Students don’t have to worry about grammar, spelling, a rubric, etc. They’re just writing whatever comes to mind for ten minutes.
If you have the time and the desire to do so, you can have students select one piece each quarter or semester to workshop. These pieces will be expanded, polished, and eventually graded.
Even if you don’t workshop any pieces, these quick writing activities will help your students write more naturally and feel more confident about their abilities. You’ll also be surprised how much their writing improves, particularly the ability to elaborate on a topic. And the best part? Students enjoy it!
Pair Creative Writing With Reading
Another effective way to incorporate creative writing is to pair it with reading. Here are a few ideas:
- Ask students to step into the shoes of a literary character. Write a journal entry from the perspective of a character you’re reading about, or rewrite a story from a different character’s point of view. Alternatively, have students write about what one of the characters is doing when he’s “offscreen,” or not part of the story’s action.
- Assign a “found poem.” Give students words or phrases from a novel, story, or even nonfiction text you’re reading. Ask students to rearrange the words to create a poem related to the text.
- Have your students adapt a text to fit their own lives. For instance, in the epic poem Beowulf, the title hero makes a speech beginning, “Hail, Hrothgar,” in which he lists his many skills and accomplishments to King Hrothgar. You can ask your students to write a “Hail, Hrothgar” speech of their own, following a similar format.
- Discuss themes from a literary text that you’re reading, and ask students to write short stories or personal narratives with the same theme.
There are endless possibilities for pairing creative writing with the texts your students are reading in class. Not only do students tend to enjoy these assignments, but they also deepen your students’ understanding of a text.
These assignments also relate to more traditional English standards. The ideas listed above help your students think analytically about characterization, theme, diction, style, and more. These aren’t “fluffy,” pointless assignments—they require challenging higher-level skills.
Make It Optional
If you’re finding it difficult to regularly assign creative writing, you can also make it optional. Providing choice to students is a simple and highly effective way to differentiate learning.
For example, let’s say you’re asking students to write a literary analysis essay about theme in a novel you’ve read. You could also provide a more creative option, like the one listed above. Have students write a short story that shares a theme with the assigned text.
You can make the assignment more challenging if needed. Require students to write a paragraph or two explaining what theme they’ve selected. How is this theme developed in the text you read? By contrast, how is it developed in their short story?
Students who choose the creative writing option are learning the same skills, but in a manner that may be more engaging for them.
Don’t Always Grade It
Creative writing doesn’t always have to be graded. It’s useful to give students low-pressure writing opportunities, allowing them to simply express themselves creatively.
Instead of critiquing grammar or organization, you can make creative writing assignments a participation or completion grade.
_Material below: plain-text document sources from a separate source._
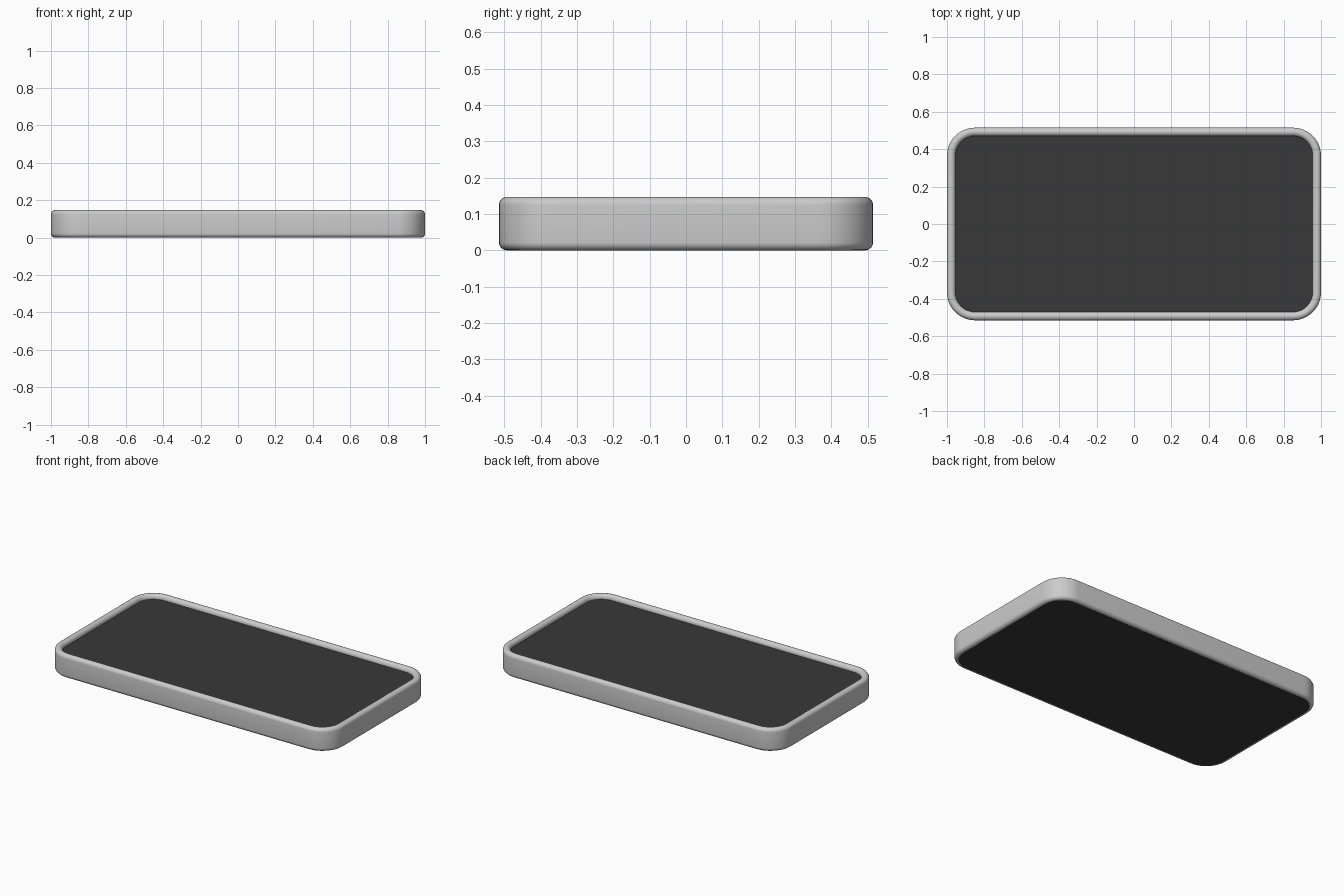
import bpy, bmesh
from math import sin, cos, pi

if "Cube" in bpy.data.objects:
    bpy.data.objects.remove(bpy.data.objects["Cube"])

HX, HY, H = 1.0, 0.515, 0.147   # half length, half width, height
R = 0.15                        # plan corner radius
SEG = 12

dark = bpy.data.materials.new("dark_panel")
dark.diffuse_color = (0.04, 0.04, 0.04, 1)
dark.use_nodes = True
dark.node_tree.nodes["Principled BSDF"].inputs["Base Color"].default_value = dark.diffuse_color


def ring(bm, inset, z):
    """Rounded rectangle of vertices, inset from the outer outline."""
    r = R - inset
    verts = []
    for q, (sx, sy) in enumerate([(1, 1), (-1, 1), (-1, -1), (1, -1)]):
        for i in range(SEG + 1):
            a = (q + i / SEG) * pi / 2
            verts.append(bm.verts.new((sx * (HX - R) + r * cos(a),
                                       sy * (HY - R) + r * sin(a), z)))
    return verts


def loft(name, profile, closed=False, caps=False, mat=None):
    """Sweep an (inset, z) profile round the outline."""
    bm = bmesh.new()
    rings = [ring(bm, *p) for p in profile]
    pairs = list(zip(rings, rings[1:])) + ([(rings[-1], rings[0])] if closed else [])
    for a, b in pairs:
        n = len(a)
        for i in range(n):
            j = (i + 1) % n
            bm.faces.new((a[i], a[j], b[j], b[i]))
    if caps:
        bm.faces.new(rings[0])
        bm.faces.new(rings[-1])
    bmesh.ops.recalc_face_normals(bm, faces=bm.faces)
    me = bpy.data.meshes.new(name)
    bm.to_mesh(me)
    bm.free()
    ob = bpy.data.objects.new(name, me)
    bpy.context.collection.objects.link(ob)
    if mat:
        me.materials.append(mat)
    bpy.context.view_layer.objects.active = ob
    ob.select_set(True)
    bpy.ops.object.shade_smooth_by_angle()
    ob.select_set(False)


def arc(cx, cz, r, a0, a1, n=6):
    return [(cx + r * cos(a0 + (a1 - a0) * i / n),
             cz + r * sin(a0 + (a1 - a0) * i / n)) for i in range(n + 1)]


# Rounded frame around the edge
B, W = 0.022, 0.045
frame = (arc(B, B, B, 1.5 * pi, pi)
         + arc(B, H - B, B, pi, pi / 2)
         + arc(W - B, H - B, B, pi / 2, 0)
         + [(W, 0.0)])
loft("frame", frame, closed=True)

# Dark panel set into the frame, also forming the underside
T = H - 0.027
loft("panel", [(B + 0.002, -0.0005), (B + 0.002, 0.012), (W - 0.002, 0.02), (W - 0.002, T)],
     caps=True, mat=dark)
If you have the time, leave an encouraging comment about the content or ideas your students have expressed.
Eventually, you may want your students to finetune a piece for grading, but this isn’t necessary every time. Even without the grade, the act of writing creatively will benefit your students.
WriteLab brings together Natural Language Processing, Artificial Intelligence, and English Language Instruction. Student writing is analyzed in seconds with the WriteLab app—giving students feedback and suggestions on how to revise and polish their draft.